At least two Chicago alderpersons have chosen to forgo a 2.24% pay raise set to go into effect next year, according to documents received by the city’s budget office and obtained by WBEZ.
Alds. Rossana Rodriguez-Sanchez, 33rd Ward, and Byron Sigcho-Lopez, 25th Ward, both submitted signed affidavits Sept. 15 to the Office of Budget and Management indicating their decision to not receive the automatic salary increase – which is tied to the rate of inflation.
WBEZ obtained the forms through an open records request after the Office of Budget and Management said it would not be releasing the names of which elected officials rejected or accepted the raise – something the office has routinely disclosed in the past.
Instead, the office said details of each elected official’s decision would be included in Mayor Brandon Johnson’s proposed budget to be unveiled next month.
The highest-paid alderpersons are set to make roughly $145,970 next year under the pay increase, and officials had a Sept. 15 deadline to inform the budget office if they would be rejecting the raise.
The Office of Budget and Management noted in its response Friday to WBEZ’s records request that the forms were the only responses received to date, and stressed that, “All aspects of the FY2024 budget have yet to be finalized.”
But an Office of Budget and Management spokesman on Friday would not clarify if the office received additional responses from elected officials and said it is not accurate to say the lack of affidavits means the remaining 48 alderpersons, mayor, city clerk and treasurer have elected to receive the automatic 2.24% raises.
Instead, the spokesman said the office stands by its previous statement:
“Details of each elected official’s selection will be made available in the budget to be released by the Mayor to City Council in mid-October,” the statement read. “Just like all items in the Mayor’s budget recommendation, City Council members have the opportunity to propose amendments for consideration by the full body, with salary and wage determinations made final once the budget is passed and appropriated.”

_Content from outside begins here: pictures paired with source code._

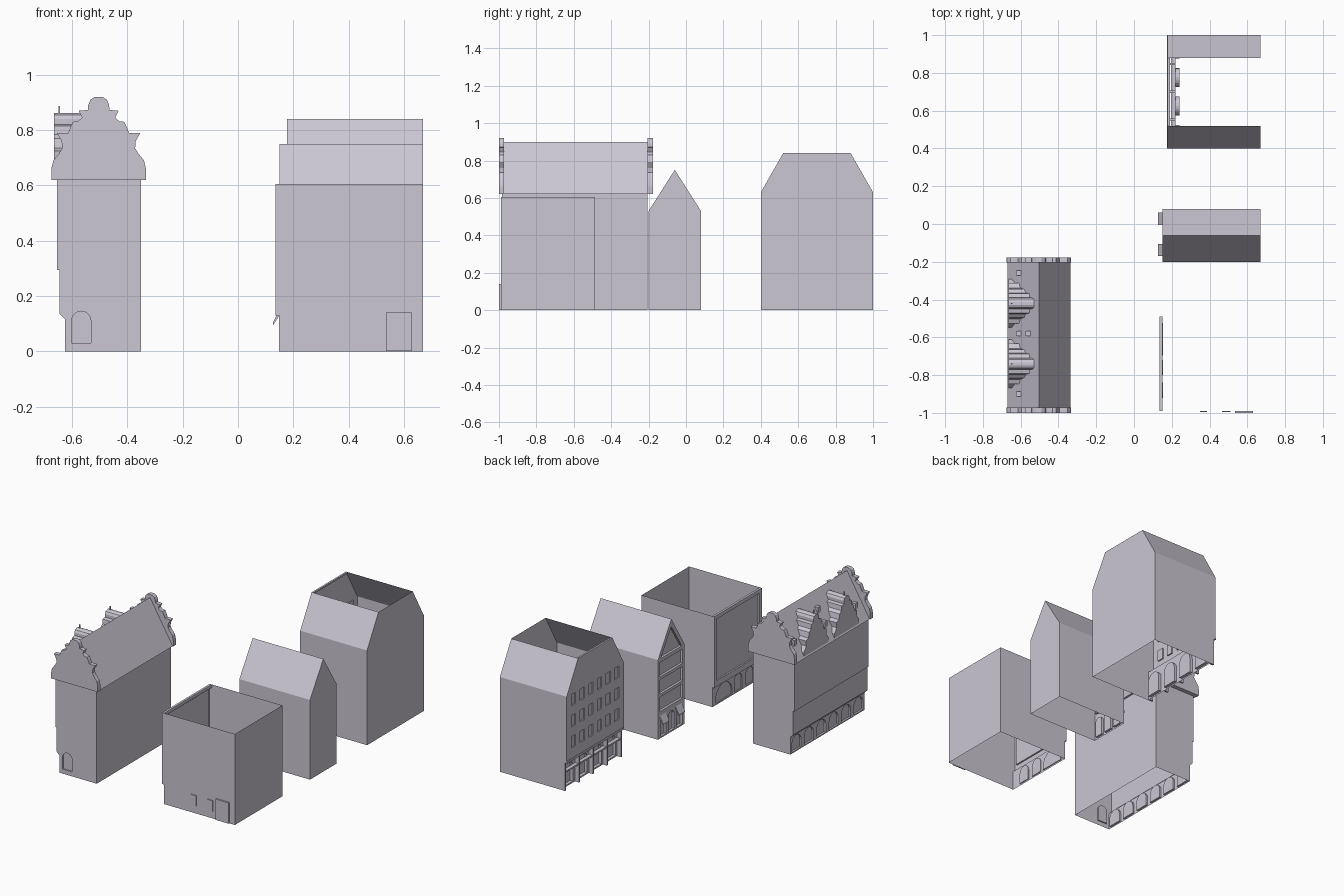
import bpy, bmesh, math
from mathutils import Vector

default_cube = bpy.data.objects.get("Cube")
if default_cube:
    bpy.data.objects.remove(default_cube, do_unlink=True)

stone = bpy.data.materials.new("pale lilac stone")
stone.use_nodes = True
stone_colour = (0.60, 0.57, 0.65, 1)
stone.diffuse_color = stone_colour
stone.node_tree.nodes["Principled BSDF"].inputs["Base Color"].default_value = stone_colour


def finish(name, mesh_data):
    """Turn a bmesh into a coloured object."""
    mesh = bpy.data.meshes.new(name)
    mesh_data.to_mesh(mesh)
    mesh_data.free()
    mesh.materials.append(stone)
    part = bpy.data.objects.new(name, mesh)
    bpy.context.collection.objects.link(part)
    return part


def place(axis, offset, a, b):
    """Point on a plane across the x or y axis, b being the height."""
    return Vector((offset, a, b)) if axis == "x" else Vector((a, offset, b))


def wall(name, axis, offset, outline, side, holes=(), depth=0.0):
    """Flat wall facing side (+1 or -1), with recessed openings."""
    bm = bmesh.new()
    edges, loops = [], []
    for loop in [outline, *holes]:
        verts = [bm.verts.new(place(axis, offset, *p)) for p in loop]
        edges += [bm.edges.new((verts[i - 1], verts[i])) for i in range(len(verts))]
        loops.append(verts)
    outward = place(axis, side, 0, 0)
    if holes:
        bmesh.ops.triangle_fill(bm, edges=edges, use_beauty=True, normal=outward)
    else:
        bm.faces.new(loops[0])
    for loop in loops[1:]:
        inner = [bm.verts.new(v.co - outward * depth) for v in loop]
        for i in range(len(loop)):
            bm.faces.new((loop[i - 1], loop[i], inner[i], inner[i - 1]))
        bm.faces.new(inner)
    bmesh.ops.recalc_face_normals(bm, faces=bm.faces[:])
    bm.normal_update()
    biggest = max(bm.faces, key=lambda f: f.calc_area())
    if biggest.normal.dot(outward) < 0:
        bmesh.ops.reverse_faces(bm, faces=bm.faces[:])
    return finish(name, bm)


def prism(name, axis, start, end, outline):
    """Closed solid swept from an outline along the x or y axis."""
    bm = bmesh.new()
    near = [bm.verts.new(place(axis, start, *p)) for p in outline]
    far = [bm.verts.new(place(axis, end, *p)) for p in outline]
    bm.faces.new(near)
    bm.faces.new(far)
    for i in range(len(near)):
        bm.faces.new((near[i - 1], near[i], far[i], far[i - 1]))
    bmesh.ops.recalc_face_normals(bm, faces=bm.faces[:])
    return finish(name, bm)


def sheet(name, corners):
    bm = bmesh.new()
    bm.faces.new([bm.verts.new(c) for c in corners])
    return finish(name, bm)


def rect(a0, a1, b0, b1):
    return [(a0, b0), (a1, b0), (a1, b1), (a0, b1)]


def arch(centre, width, bottom, top, steps=10):
    r = width / 2
    curve = [(centre + r * math.cos(math.pi * i / steps),
              top - r + r * math.sin(math.pi * i / steps)) for i in range(steps + 1)]
    return [(centre - r, bottom), (centre + r, bottom)] + curve


def box(name, x0, x1, y0, y1, z0, z1):
    return prism(name, "x", x0, x1, rect(y0, y1, z0, z1))


def mirrored(half, centre):
    """Full symmetric outline from (half width, height) points."""
    return ([(centre + w, z) for w, z in half]
            + [(centre - w, z) for w, z in reversed(half) if w > 0])


EAST = 0.67

# Square open house
south, north, top, step = -0.99, -0.49, 0.605, 0.13
side = [(0.148, 0), (EAST, 0), (EAST, top), (0.135, top), (0.135, step), (0.148, step)]
wall("square_house_front_wall", "y", south, side, -1)
wall("square_house_back_wall", "y", north, side, 1)
wall("square_house_left_wall", "x", EAST, rect(south, north, 0, top), 1)
wall("square_house_facade", "x", 0.135, rect(south, north, step, top), -1,
     [rect(south + 0.025, north - 0.025, step + 0.04, top - 0.025)], 0.01)
wall("square_house_arcade", "x", 0.148, rect(south, north, 0, step), -1,
     [arch(-0.61, 0.17, 0.01, 0.12), arch(-0.76, 0.08, 0.01, 0.12),
      arch(-0.88, 0.08, 0.01, 0.12)], 0.006)
box("square_house_parapet", 0.135, 0.15, south, north, top - 0.02, top)
box("square_house_door", 0.535, 0.63, -1, south, 0.002, 0.14)
for x0, x1 in ((0.35, 0.387), (0.465, 0.51)):
    box("square_house_window", x0, x1, south - 0.005, south, 0.05, 0.12)

# Narrow gabled house
south, north, eave, ridge, face = -0.2, 0.08, 0.53, 0.75, 0.15
middle = (south + north) / 2
gable = [(south, 0), (north, 0), (north, eave), (middle, ridge), (south, eave)]
panes = [rect(south + 0.02, north - 0.02, z, z + 0.095) for z in (0.18, 0.295, 0.41)]
panes.append([(south + 0.03, eave), (north - 0.03, eave), (middle, ridge - 0.05)])
doors = [arch(middle + o, 0.06, 0.01, 0.14) for o in (-0.085, 0, 0.085)]
wall("narrow_house_facade", "x", face, gable, -1, panes + doors, 0.015)
wall("narrow_house_left_wall", "x", EAST, gable, 1)
for name, y, way in (("front", south, -1), ("back", north, 1)):
    wall(f"narrow_house_{name}_wall", "y", y, rect(face, EAST, 0, eave), way)
    slope = [(face, y, eave), (EAST, y, eave), (EAST, middle, ridge), (face, middle, ridge)]
    sheet(f"narrow_house_{name}_roof", slope if way < 0 else slope[::-1])
for y in (-0.17, -0.005):
    prism("narrow_house_awning", "y", y, y + 0.065,
          [(face, 0.15), (0.127, 0.105), (0.127, 0.095), (face, 0.13)])

# Broad house with a cut-off roof
south, north, eave, top, step = 0.4, 1.0, 0.63, 0.84, 0.2
face, back = 0.178, 0.22
inner_s, inner_n = 0.52, 0.88
crown = [(north, eave), (inner_n, top), (inner_s, top), (south, eave)]
windows = [rect(y, y + 0.045, z, z + 0.075)
           for z in (0.27, 0.41, 0.55) for y in (0.45 + 0.091 * i for i in range(6))]
wall("broad_house_facade", "x", face, [(south, step), (north, step)] + crown, -1, windows, 0.008)
wall("broad_house_left_wall", "x", EAST, [(south, 0), (north, 0)] + crown, 1)
side = [(back, 0), (EAST, 0), (EAST, eave), (face, eave), (face, step), (back, step)]
for name, y, inner, way in (("front", south, inner_s, -1), ("back", north, inner_n, 1)):
    wall(f"broad_house_{name}_wall", "y", y, side, way)
    slope = [(face, y, eave), (EAST, y, eave), (EAST, inner, top), (face, inner, top)]
    sheet(f"broad_house_{name}_roof", slope if way < 0 else slope[::-1])
bays = [0.475 + 0.15 * i for i in range(4)]
wall("broad_house_arcade", "x", back, rect(south, north, 0, step), -1,
     [arch(y, 0.1, 0.01, 0.16) for y in bays], 0.02)
for i in range(5):
    y = south + 0.006 + 0.147 * i
    box("broad_house_pilaster", face + 0.012, back, y - 0.006, y + 0.006, 0, step)
box("broad_house_cornice", face - 0.003, 0.19, south, north, step - 0.015, step)
box("broad_house_rail", 0.195, back, south, north, 0.115, 0.125)
box("broad_house_coping", face, 0.19, inner_s, inner_n, top - 0.01, top)

# Tall house walls, stepping in towards the street
south, north, eave, ridge = -0.985, -0.205, 0.62, 0.9
right, left, centre = -0.655, -0.35, -0.504
side = [(-0.625, 0), (left, 0), (left, eave), (right, eave), (right, 0.295),
        (-0.645, 0.295), (-0.645, 0.135), (-0.625, 0.115)]
wall("tall_house_front_wall", "y", south, side, -1, [arch(-0.567, 0.07, 0.03, 0.145)], 0.008)
wall("tall_house_back_wall", "y", north, side, 1)
wall("tall_house_left_wall", "x", left, rect(south, north, 0, eave), 1)
wall("tall_house_upper_facade", "x", right, rect(south, north, 0.295, eave), -1)
wall("tall_house_middle_facade", "x", -0.645, rect(south, north, 0.135, 0.295), -1)
sheet("tall_house_ledge", [(right, south, 0.295), (right, north, 0.295),
                           (-0.645, north, 0.295), (-0.645, south, 0.295)])
sheet("tall_house_lower_ledge", [(-0.645, south, 0.135), (-0.645, north, 0.135),
                                 (-0.625, north, 0.115), (-0.625, south, 0.115)])
wall("tall_house_arcade", "x", -0.625, rect(south, north, 0, 0.115), -1,
     [arch(south + 0.065 + 0.13 * i, 0.095, 0.008, 0.108) for i in range(6)], 0.012)

# Tall house roof and scrolled end gables
half_width = 0.167
for name, way in (("right", -1), ("left", 1)):
    low = centre + way * half_width
    slope = [(low, south, eave), (low, north, eave), (centre, north, ridge), (centre, south, ridge)]
    sheet(f"tall_house_{name}_roof", slope if way > 0 else slope[::-1])
    edge = left if way > 0 else right
    sheet(f"tall_house_{name}_soffit", [(edge, south, eave), (low, south, eave),
                                        (low, north, eave), (edge, north, eave)])
scroll = [(0.171, 0.62), (0.171, 0.66), (0.164, 0.69), (0.144, 0.715), (0.132, 0.735),
          (0.134, 0.76), (0.151, 0.79), (0.11, 0.79), (0.1, 0.815), (0.092, 0.83),
          (0.075, 0.832), (0.06, 0.845), (0.072, 0.87), (0.039, 0.873), (0.038, 0.89),
          (0.03, 0.91), (0.015, 0.92)]
for name, y in (("front", -1.0), ("back", -0.205)):
    prism(f"tall_house_{name}_gable", "y", y, y + 0.028, mirrored(scroll, centre))


def roof_height(x):
    return eave + (x - centre + half_width) * (ridge - eave) / half_width


# Scrolled dormers with finials, and small roof vents
dormer = [(0.13, 0.62), (0.128, 0.66), (0.105, 0.69), (0.108, 0.725), (0.082, 0.735),
          (0.075, 0.77), (0.056, 0.785), (0.052, 0.815), (0.03, 0.82), (0.03, 0.84),
          (0.022, 0.855), (0.008, 0.862)]
for y in (-0.42, -0.74):
    prism("dormer", "x", -0.665, -0.53, mirrored(dormer, y))
    box("dormer_finial", -0.65, -0.644, y - 0.003, y + 0.003, 0.86, 0.887)
for x, y in ((-0.61, -0.26), (-0.61, -0.58), (-0.56, -0.58), (-0.61, -0.9)):
    z = roof_height(x)
    box("roof_vent", x - 0.015, x + 0.012, y - 0.013, y + 0.013, z - 0.02, z + 0.02)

Sigcho-Lopez, whose salary will remain at $142,776, said Friday he chose not to accept the pay raise in a show of solidarity with workers who are fighting for higher wages, citing a proposal before City Council to eliminate the so-called “subminimum wage” for tipped workers.
Sigcho-Lopez said he “wanted to signal to our constituents that we are interested in being public servants, to be accountable, but more than anything else, to fight for dignified salaries for all working people across the city.”
A spokesman for Johnson has declined to say whether the mayor accepted the raise or whether Johnson plans to make changes to the automatic pay escalators. The spokesman also reiterated details would be forthcoming in Johnson’s budget proposal next month. Johnson’s current $216,210 salary is set to increase by roughly $4,800.
A spokeswoman for City Clerk Anna Valencia said last week the clerk plans to accept the raise, increasing her annual salary by a little over $3,600 to $164,628.
City Treasurer Melissa Conyears-Ervin, who has paused her anticipated bid for Congress amid allegations she abused her office’s power, currently earns $161,016 annually and is set for the same increase. A spokesperson did not respond to a request for comment on whether she plans to take the pay bump.
Alderpersons implemented a system for annual pay increases tied to the rate of inflation in 2006. Under a budget ordinance Mayor Lori Lightfoot implemented, the mayor, city clerk and treasurer now also receive annual pay raises that are tied to the rate of inflation – with a cap of 5%.
Whether to accept the annual raise has set up a political conundrum for elected officials, whose constituents are dealing with inflation and rising costs. During election season last year, 17 alderpersons declined nearly 10% raises.
Alderpersons’ pay varies, with the 31 highest-paid members currently making $142,776 compared to Ald. Gilbert Villegas, 36th Ward, who is the lowest-paid at $115,560, according to the most recent publicly available city data.
Tessa Weinberg covers Chicago government and politics for WBEZ.